After nearly a decade of waiting, Beatles fans will finally have their wish on Tuesday (November 16) at 10 a.m. ET. That's when, according to the Wall Street Journal, Apple is expected to announce that it has finally secured the rights to sell the Fab Four's music on its iTunes service.
Long the most high-profile holdouts on iTunes, the paper reported on Monday that unnamed "people familiar with the situation" confirmed the deal for the Beatles to join iTunes, which apparently was just completed last week.
Apple is notorious for its closely held announcements, often teasing them with viral campaigns before the launch of such revolutionary products as the iPhone and iPad. This time around it was no different, as the Apple homepage has been given over to the cryptic message, "Tomorrow is just another day.

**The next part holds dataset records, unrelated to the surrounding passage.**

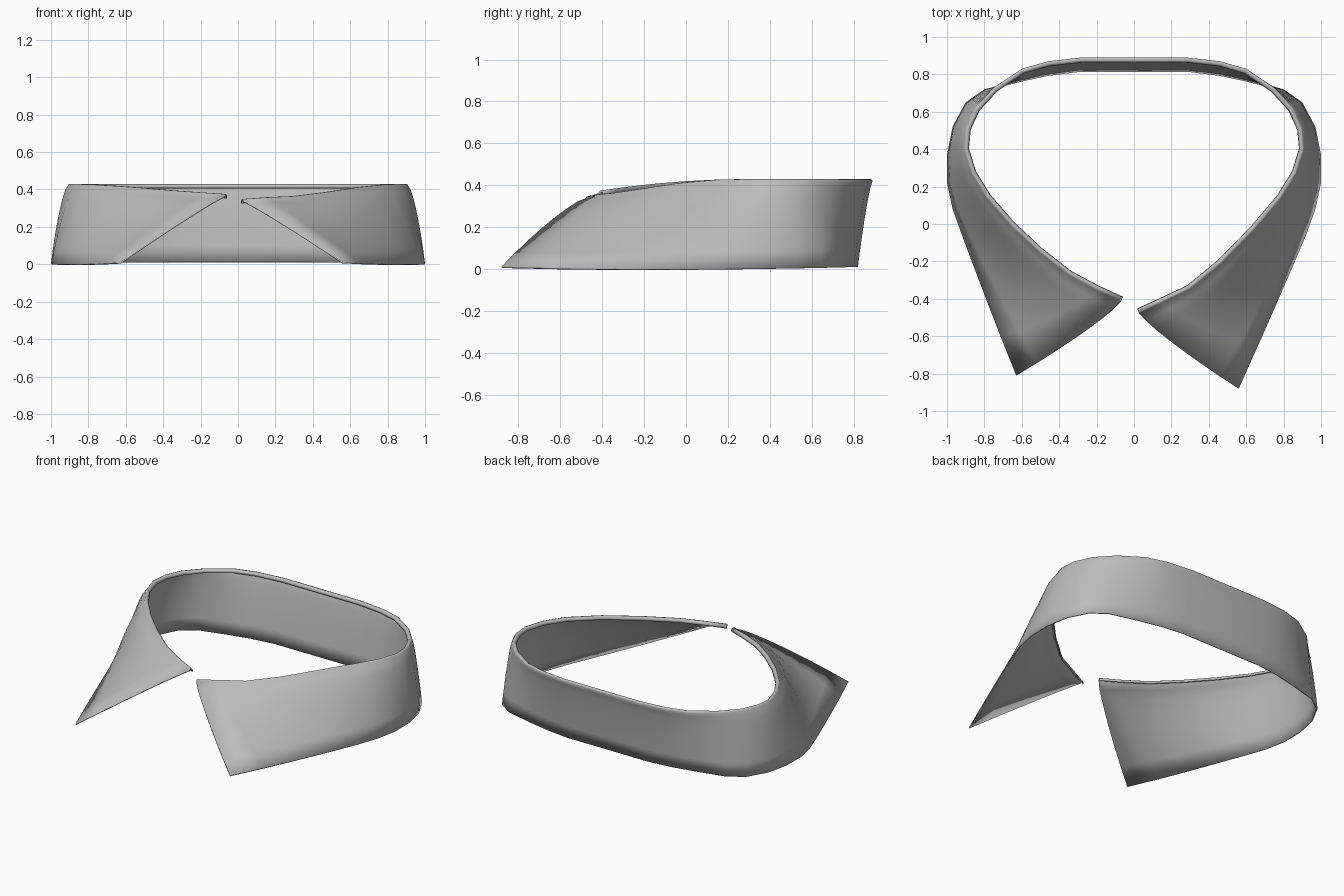
import bpy
import bmesh
import math
from mathutils import Vector

cube = bpy.data.objects.get("Cube")
if cube:
    bpy.data.objects.remove(cube)

# Half outline, front opening to centre back: fold line x, y, lower edge x, y
HALF = [
    (.07, -.415, .63, -.81), (.20, -.355, .71, -.61), (.35, -.275, .78, -.43),
    (.51, -.15, .86, -.22), (.66, -.01, .92, -.06), (.79, .14, .97, .08),
    (.87, .27, 1, .22), (.91, .40, 1, .37), (.90, .51, .97, .52),
    (.85, .62, .90, .65), (.75, .73, .80, .72), (.60, .83, .60, .77),
    (.46, .87, .46, .80), (.28, .89, .30, .82), (0, .89, 0, .82),
]
# The left point hangs lower and nearer the middle than the right one
FOLD_SHIFT = [1.4, 1.4, 1.7, 1.4, .5]
EDGE_SHIFT = [1, .75, .5, .2, 0]
# Rolled rim along the fold: distance towards the neck, rise above the fold
RIM = [(.028, -.012), (.025, .003), (.014, .01), (.004, .008)]
ROWS = 8
THICKNESS = .008


def edge_points(column, side, fold, edge):
    """Fold point and lower edge point of one column."""
    tx, ty, bx, by = column
    tx, ty = tx - .03 * fold, ty - .045 * fold
    bx, by = bx - .07 * edge, by - .07 * edge
    drop = max(0, (.3 - ty) / .72)
    top = Vector((side * tx, ty, .42 - .055 * drop ** 2 - .012 * fold))
    low = Vector((side * bx, by, .016 * by * by))
    return top, low


# Columns run from the right point, round the back, to the left point
shifts = list(zip(FOLD_SHIFT, EDGE_SHIFT))
shifts += [(0, 0)] * (len(HALF) - len(shifts))
right = [edge_points(c, -1, 0, 0) for c in HALF]
left = [edge_points(c, 1, *s) for c, s in zip(HALF[:-1], shifts)]
columns = right + left[::-1]

# Loft the rolled rim and the fallen cloth down to the lower edge
bm = bmesh.new()
grid = []
for i, (top, low) in enumerate(columns):
    tangent = columns[min(i + 1, len(columns) - 1)][0] - columns[max(i - 1, 0)][0]
    outward = Vector((-tangent.y, tangent.x, 0)).normalized()
    front = max(0, min(1, (.4 - top.y) / .8))
    back = max(0, min(1, (top.y - .5) / .3))
    bulge = .04 + .06 * front - .06 * back
    points = [top - outward * depth + Vector((0, 0, rise)) for depth, rise in RIM]
    for r in range(ROWS):
        t = (r / (ROWS - 1)) ** 1.5
        points.append(top.lerp(low, t) + outward * bulge * math.sqrt(t) * (1 - t))
    grid.append([bm.verts.new(p) for p in points])
for a, b in zip(grid, grid[1:]):
    for r in range(len(a) - 1):
        bm.faces.new((a[r], b[r], b[r + 1], a[r + 1]))

mesh = bpy.data.meshes.new("collar")
bm.to_mesh(mesh)
bm.free()
collar = bpy.data.objects.new("collar", mesh)
bpy.context.collection.objects.link(collar)

# Plain grey cloth
grey = bpy.data.materials.new("grey cloth")
grey.use_nodes = True
colour = (.5, .5, .5, 1)
grey.diffuse_color = colour
grey.node_tree.nodes["Principled BSDF"].inputs["Base Color"].default_value = colour
mesh.materials.append(grey)

# Thin cloth, thickened towards the neck
solid = collar.modifiers.new("thickness", 'SOLIDIFY')
solid.thickness = THICKNESS
solid.offset = -1

bpy.context.view_layer.objects.active = collar
collar.select_set(True)
bpy.ops.object.shade_smooth_by_angle(angle=math.radians(60))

That you'll never forget," above four clocks set to the time of Tuesday's announcement. Though no mention is made of the Beatles in the tease, clever fanatics have also noted that the positions of the minute and hour hands on the four clocks roughly correspond with the hand positions the band's members modeled on the cover of their Help album.
The sources told the Journal that even though talks were concluded last week between Apple, the Beatles and their label, the troubled EMI Group Ltd., it was still possible Apple could change its plans at the last minute if there is a snag in the deal. Terms of the pact were not revealed, and it was unclear at press time if it would entail the rights to offer single-song downloads of Beatles tunes or album-only downloads.
The deal could be lucrative for both sides considering that in 2009, 39 years after their breakup, the Beatles were the third-highest-selling album act in the U.S., according to Nielsen SoundScan, moving 3.3 million copies.
It would also plug one of the biggest holes in the iTunes universe, which is still missing music from acts such as AC/DC and Kid Rock, after finally convincing holdouts such as Metallica and Led Zeppelin to come onboard in recent years.
If true, the deal would end decades of feuding between the pioneering computer company co-founded by Steve Jobs and the most beloved rock act in history, which dates back to the first lawsuit between them in 1978 over the Apple computer logo, an homage to the Beatles' own Apple Records image. That suit was settled in 1981 with the caveat that Apple Computer could not compete by getting into the music business. Another suit landed in 1989 when Apple Corps charged that the computer maker had violated the earlier agreement by giving its computers more powerful music-making abilities, such as controlling synthesizers. Apple Computer settled that case in 1991 by paying $29 million to the band.
But things got testy again in 2003, when Apple Corps objected to the launch of iTunes, saying the computer maker violated the terms of 1991 agreement. But, in a rare victory, a court sided with Apple in 2006 in dismissing the band's claims, saying the Apple logo on the iTunes store didn't have anything to do with the music being sold, but was simply an icon for the store itself.
Then again, considering how many times the Beatles-to-iTunes rumor has been sparked, this could all be much ado about nothing, as some tech blogs have speculated that the real announcement will be about a "cloud" service that will allow you to stream your iTunes library to any Internet-connected device.